● **Records for this task**
##########

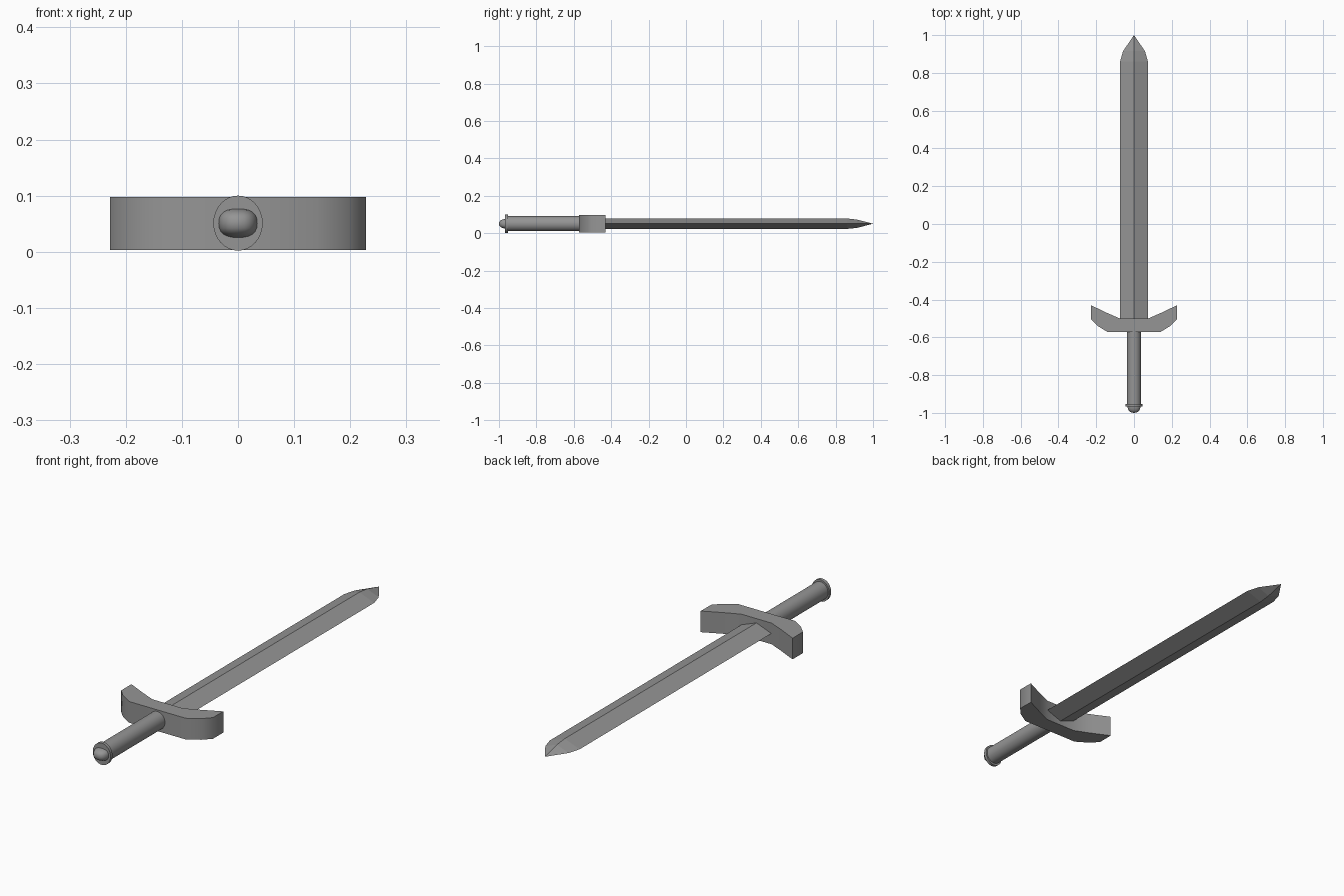
import bpy
import bmesh
import math
from mathutils import Matrix, Vector

cube = bpy.data.objects.get("Cube")
if cube:
    bpy.data.objects.remove(cube, do_unlink=True)

MID = 0.051  # height of the sword's long axis

steel = bpy.data.materials.new("grey steel")
steel.use_nodes = True
GREY = (0.3, 0.3, 0.3, 1)
steel.diffuse_color = GREY
steel.node_tree.nodes["Principled BSDF"].inputs["Base Color"].default_value = GREY


def finish(name, bm, smooth_angle=None):
    bmesh.ops.recalc_face_normals(bm, faces=bm.faces)
    mesh = bpy.data.meshes.new(name)
    bm.to_mesh(mesh)
    bm.free()
    obj = bpy.data.objects.new(name, mesh)
    bpy.context.collection.objects.link(obj)
    mesh.materials.append(steel)
    if smooth_angle:
        bpy.ops.object.select_all(action="DESELECT")
        obj.select_set(True)
        bpy.context.view_layer.objects.active = obj
        bpy.ops.object.shade_smooth_by_angle(angle=math.radians(smooth_angle))
    return obj


def rod(name, y0, y1, rx, rz):
    """Elliptic cylinder along y."""
    bm = bmesh.new()
    bmesh.ops.create_cone(bm, cap_ends=True, segments=32, radius1=1, radius2=1, depth=1)
    bmesh.ops.rotate(bm, verts=bm.verts, matrix=Matrix.Rotation(math.pi / 2, 3, "X"))
    bmesh.ops.scale(bm, verts=bm.verts, vec=(rx, y1 - y0, rz))
    bmesh.ops.translate(bm, verts=bm.verts, vec=(0, (y0 + y1) / 2, MID))
    return finish(name, bm, 40)


# Blade: diamond sections (y, half width, half thickness) closing to a point
bm = bmesh.new()
rings = []
for y, w, t in [(-0.53, 0.074, 0.028), (0.86, 0.074, 0.028), (0.915, 0.058, 0.022)]:
    rings.append([bm.verts.new((x, y, MID + z)) for x, z in [(w, 0), (0, t), (-w, 0), (0, -t)]])
tip = bm.verts.new((0, 1, MID))
bm.faces.new(rings[0])
for i in range(4):
    j = (i + 1) % 4
    for a, b in zip(rings, rings[1:]):
        bm.faces.new((a[i], a[j], b[j], b[i]))
    bm.faces.new((rings[-1][i], rings[-1][j], tip))
finish("blade", bm)

# Crossguard: mirrored outline swept forward at the ends, extruded upward
half = [(0.14, -0.572), (0.195, -0.538), (0.228, -0.503),
        (0.228, -0.43), (0.14, -0.472), (0.075, -0.5)]
outline = half + [(-x, y) for x, y in reversed(half)]
bm = bmesh.new()
base = bm.faces.new([bm.verts.new((x, y, 0.003)) for x, y in outline])
top = bmesh.ops.extrude_face_region(bm, geom=[base])["geom"]
bmesh.ops.translate(bm, vec=(0, 0, 0.095), verts=[v for v in top if isinstance(v, bmesh.types.BMVert)])
finish("crossguard", bm, 47)

# Grip and pommel collar
rod("grip", -0.96, -0.56, 0.038, 0.04)
rod("pommel_collar", -0.967, -0.953, 0.044, 0.049)

# Pommel knob: squarish flattened dome
bm = bmesh.new()
bmesh.ops.create_uvsphere(bm, u_segments=24, v_segments=12, radius=1)
for v in bm.verts:
    x, y, z = v.co
    side = lambda c: math.copysign(abs(c) ** 0.8, c)
    v.co = Vector((0.035 * side(x), -0.96 + 0.04 * y, MID + 0.026 * side(z)))
finish("pommel_knob", bm, 60)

##########

● **Assigned task**
Show each line of the material that includes the word "faces".

● **Response area**
    bmesh.ops.recalc_face_normals(bm, faces=bm.faces)
bm.faces.new(rings[0])
        bm.faces.new((a[i], a[j], b[j], b[i]))
    bm.faces.new((rings[-1][i], rings[-1][j], tip))
base = bm.faces.new([bm.verts.new((x, y, 0.003)) for x, y in outline])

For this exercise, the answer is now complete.